Bellaire council hears levy presentation

BELLAIRE – Bellaire School District Superintendent Tony Scott gave village council an update on the district’s levy fight to kick off Thursday’s regularly scheduled meeting.

Utilizing a digital projector to make his case, Scott relayed to council about the district’s battle to get out of debt that began when Scott first entered office.

“When I first got here, we were staring at almost a $4 million deficit and the state had put us in fiscal emergency and we had to borrow to stay solvent,” Scott said. “We were in a situation where we had to either bring in additional revenue or cut expenditures. We’ve reduced our debt during the four years to the point of more than $3 million.”

During that time frame, the district has eliminated five administrative, 39 teaching and 18 classified positions, along with a school resource officers. The reductions total $4,650,000. Despite this, the district has been rated excellent twice in the last three years by the state of Ohio, including an “Excellent with Distinction” rating for the middle school.

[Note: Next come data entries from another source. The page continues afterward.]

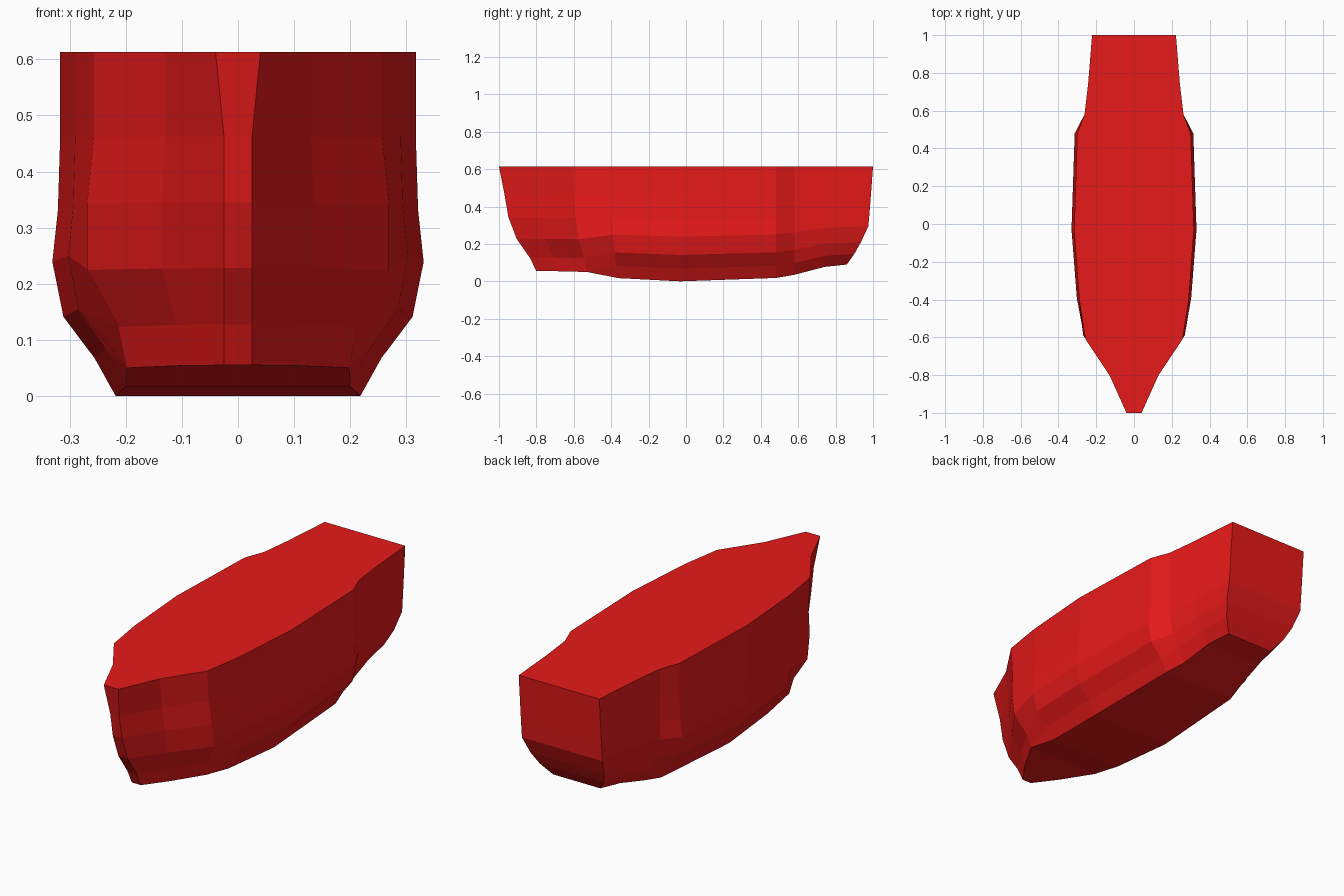
import bpy, bmesh

if "Cube" in bpy.data.objects:
    bpy.data.objects.remove(bpy.data.objects["Cube"])

TOP = 0.613

# Section shapes, deck row to keel row: flare (keel width 0, deck width 1), height, lean (deck y 0, keel y 1)
HEIGHT = [1, .75, .54, .39, .23, .11, 0]
LEAN = [0, .07, .13, .18, .46, .71, 1]
BOW = ([1, 1, 1.2, 1.2, .25, 0, 0], [1, .73, .52, .31, .13, 0, 0], [0, .15, .25, .47, .82, 1, 1])
MID = ([1, 1, 1.04, 1.14, .94, .38, 0], HEIGHT, LEAN)
STERN = ([1, 1, 1, 1, .8, .5, 0], HEIGHT, LEAN)

# Stations: shape, deck y, keel y, deck half width, keel half width, keel height
stations = [
    (BOW, -1, -.8, .04, .025, .055),
    (BOW, -.8, -.69, .13, .105, .054),
    (BOW, -.61, -.53, .257, .198, .05),
    (MID, -.4, -.36, .29, .2, .017),
    (MID, -.03, -.03, .317, .218, 0),
    (MID, .48, .48, .3, .2, .018),
    (STERN, .58, .58, .262, .175, .035),
    (STERN, .74, .74, .243, .155, .077),
    (STERN, 1, .86, .222, .13, .09),
]

bm = bmesh.new()
rings = []
for (flare, height, lean), yd, yk, wd, wk, zk in stations:
    right = []
    for f, h, s in zip(flare, height, lean):
        x = wk + (wd - wk) * f
        if yd == -1 and h < 1:
            x = wk  # the stem stays narrow below the deck
        right.append((x, yd + (yk - yd) * s, zk + (TOP - zk) * h))
    left = [(-x, y, z) for x, y, z in reversed(right)]
    rings.append([bm.verts.new(p) for p in right + left])

# Skin, deck and bottom between stations
n = len(rings[0])
for a, b in zip(rings, rings[1:]):
    for i in range(n):
        j = (i + 1) % n
        bm.faces.new((a[i], a[j], b[j], b[i]))

# Bow strip and transom
for r in (rings[0], rings[-1]):
    for i in range(n // 2 - 1):
        bm.faces.new((r[i], r[i + 1], r[n - 2 - i], r[n - 1 - i]))

bmesh.ops.remove_doubles(bm, verts=bm.verts[:], dist=0.0005)
bmesh.ops.recalc_face_normals(bm, faces=bm.faces[:])
mesh = bpy.data.meshes.new("boat_hull")
bm.to_mesh(mesh)
bm.free()
hull = bpy.data.objects.new("boat_hull", mesh)
bpy.context.collection.objects.link(hull)

# Red paint
paint = bpy.data.materials.new("red_paint")
paint.diffuse_color = (0.8, 0.01, 0.01, 1)
paint.use_nodes = True
paint.node_tree.nodes["Principled BSDF"].inputs["Base Color"].default_value = paint.diffuse_color
mesh.materials.append(paint)
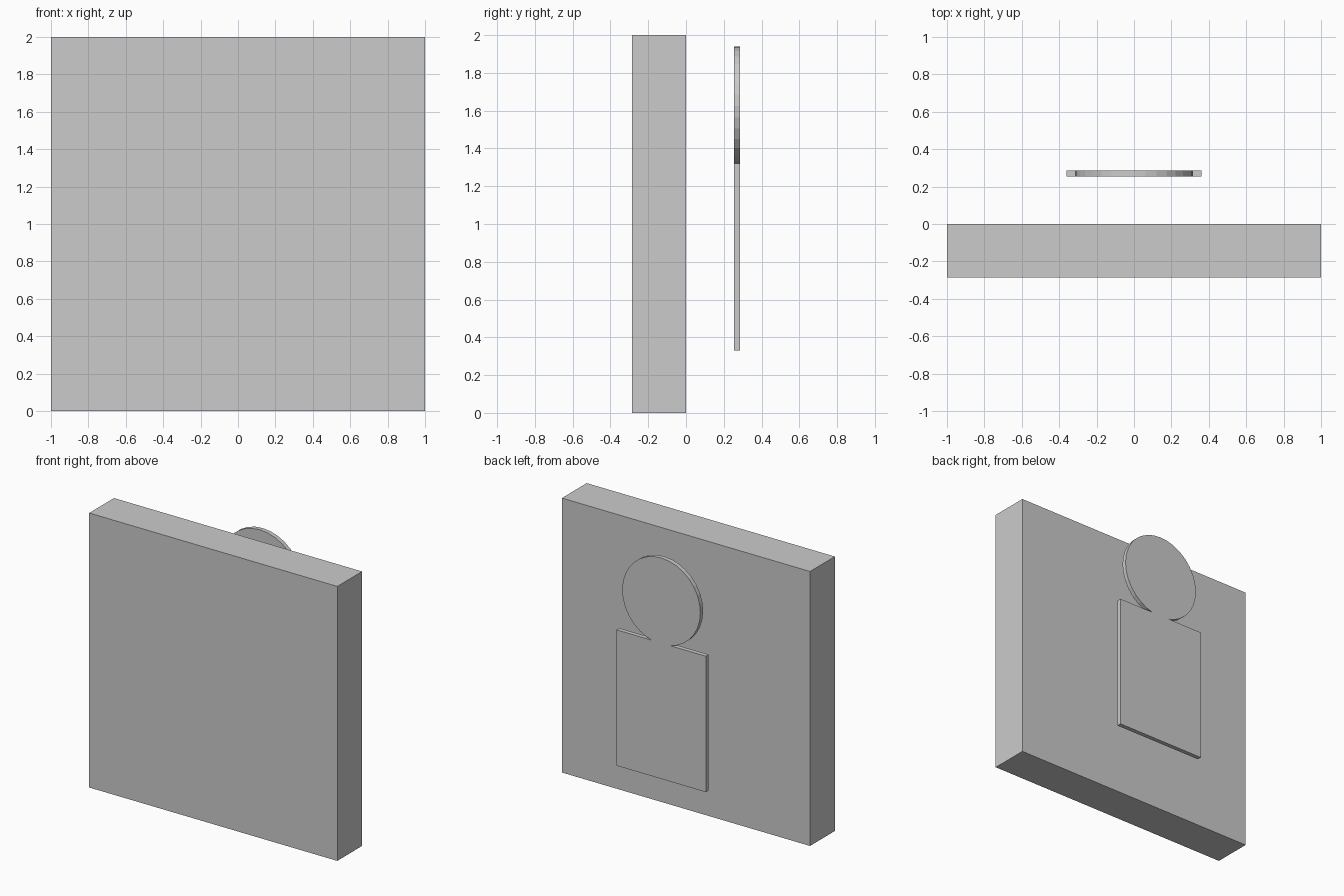
import bpy, bmesh, math

if "Cube" in bpy.data.objects:
    bpy.data.objects.remove(bpy.data.objects["Cube"])


def extrude_outline(name, outline, y0, y1):
    """Solid made from an x-z outline, extruded along y."""
    bm = bmesh.new()
    face = bm.faces.new([bm.verts.new((x, y0, z)) for x, z in outline])
    ext = bmesh.ops.extrude_face_region(bm, geom=[face], use_keep_orig=True)
    for v in ext["geom"]:
        if isinstance(v, bmesh.types.BMVert):
            v.co.y = y1
    bmesh.ops.recalc_face_normals(bm, faces=bm.faces)
    mesh = bpy.data.meshes.new(name)
    bm.to_mesh(mesh)
    bm.free()
    obj = bpy.data.objects.new(name, mesh)
    bpy.context.collection.objects.link(obj)
    return obj


# Thick square slab at the front
extrude_outline("slab", [(-1, 0), (1, 0), (1, 2), (-1, 2)], -0.285, 0)

# Thin floating plate: rectangular body with a 32-sided round head
R, CZ, SIDES = 0.315, 1.625, 32
HALF_W, BOTTOM, SHOULDER, NECK = 0.36, 0.33, 1.32, 0.075
outline = [(-HALF_W, BOTTOM), (HALF_W, BOTTOM), (HALF_W, SHOULDER), (NECK, SHOULDER)]
for k in range(2, SIDES - 1):
    a = 2 * math.pi * k / SIDES
    outline.append((R * math.sin(a), CZ - R * math.cos(a)))
outline += [(-NECK, SHOULDER), (-HALF_W, SHOULDER)]
extrude_outline("figure_plate", outline, 0.253, 0.285)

But as Scott explained, the district would like to do more and also provide its students the same opportunities that children in other districts are afforded.

Scott wants to be able to bring back specialized teachers for elementary and junior high art, music and physical education classes.

He also wants to be able to update the district’s technology programs and equipment, bringing it inline with neighboring districts. Scott also wants to be able to upgrade the district’s aging transportation fleet at the rate of one bus per year.

But to do so, the district is seeking to pass an 8.25 mill levy, its sixth such attempt at raising revenue recently.

The Bellaire school district has not seen a general operating levy pass since 1976.

“We need the city and the businesses and the school working together to turn this thing around,” Scott said. “If there’s going to be a rebirth in Bellaire, if there is going to be a renaissance, it’s going to start with the schools. That’s what people look at when they consider moving into a community.

“We’re doing our best to make that happen. We’ve righted the ship. But we’ve had to cut a lot.”

Council voiced its support for the district, making it official by passing a motion, 6-0, in favor of supporting the school levy.

A resident was denied in her request to use the village park, along with the farmer’s market, to solicit signatures for a petition seeking to get the use of medical marijuana on the ballot in Ohio. The vote was 5-1 against, with Councilwoman Pat Thomas casting the lone dissenting vote. Council said the woman is free to seek signatures in town, but will not be allowed to use the park or farmer’s market in order to do so.

Council gave its approval, via a 6-0 vote, to allow the First United Methodist Church to use a corner of the village park for its Easter Sunrise Service on March 31. A small fire will be lit in a copper owl at the edge of the park, with church members also lighting small candles off a burning Pascal candle. The service will begin outside at approximately 6:45 a.m., moving indoors at roughly 7:15 a.m.

Councilman Jim Williams reported that the village again received a grant from the J.B. Green Team that will go toward two village cleanup days. One will be held in May. The other is set to take place in August. Dates and times have yet to be determined.

Councilwoman Lou Ann Bennett reminded council that the All-American Days Festival committee is sponsoring its annual Easter Egg hunt in the village park Saturday, beginning at 2 p.m. Bennett also reported that the chamber of commerce is gearing up for its annual membership drive and dinner, which will be held at the Sons of Italy in town.

There will be a utility committee meeting on Tuesday at 10 a.m. inside council chambers.

Hughes may be reached at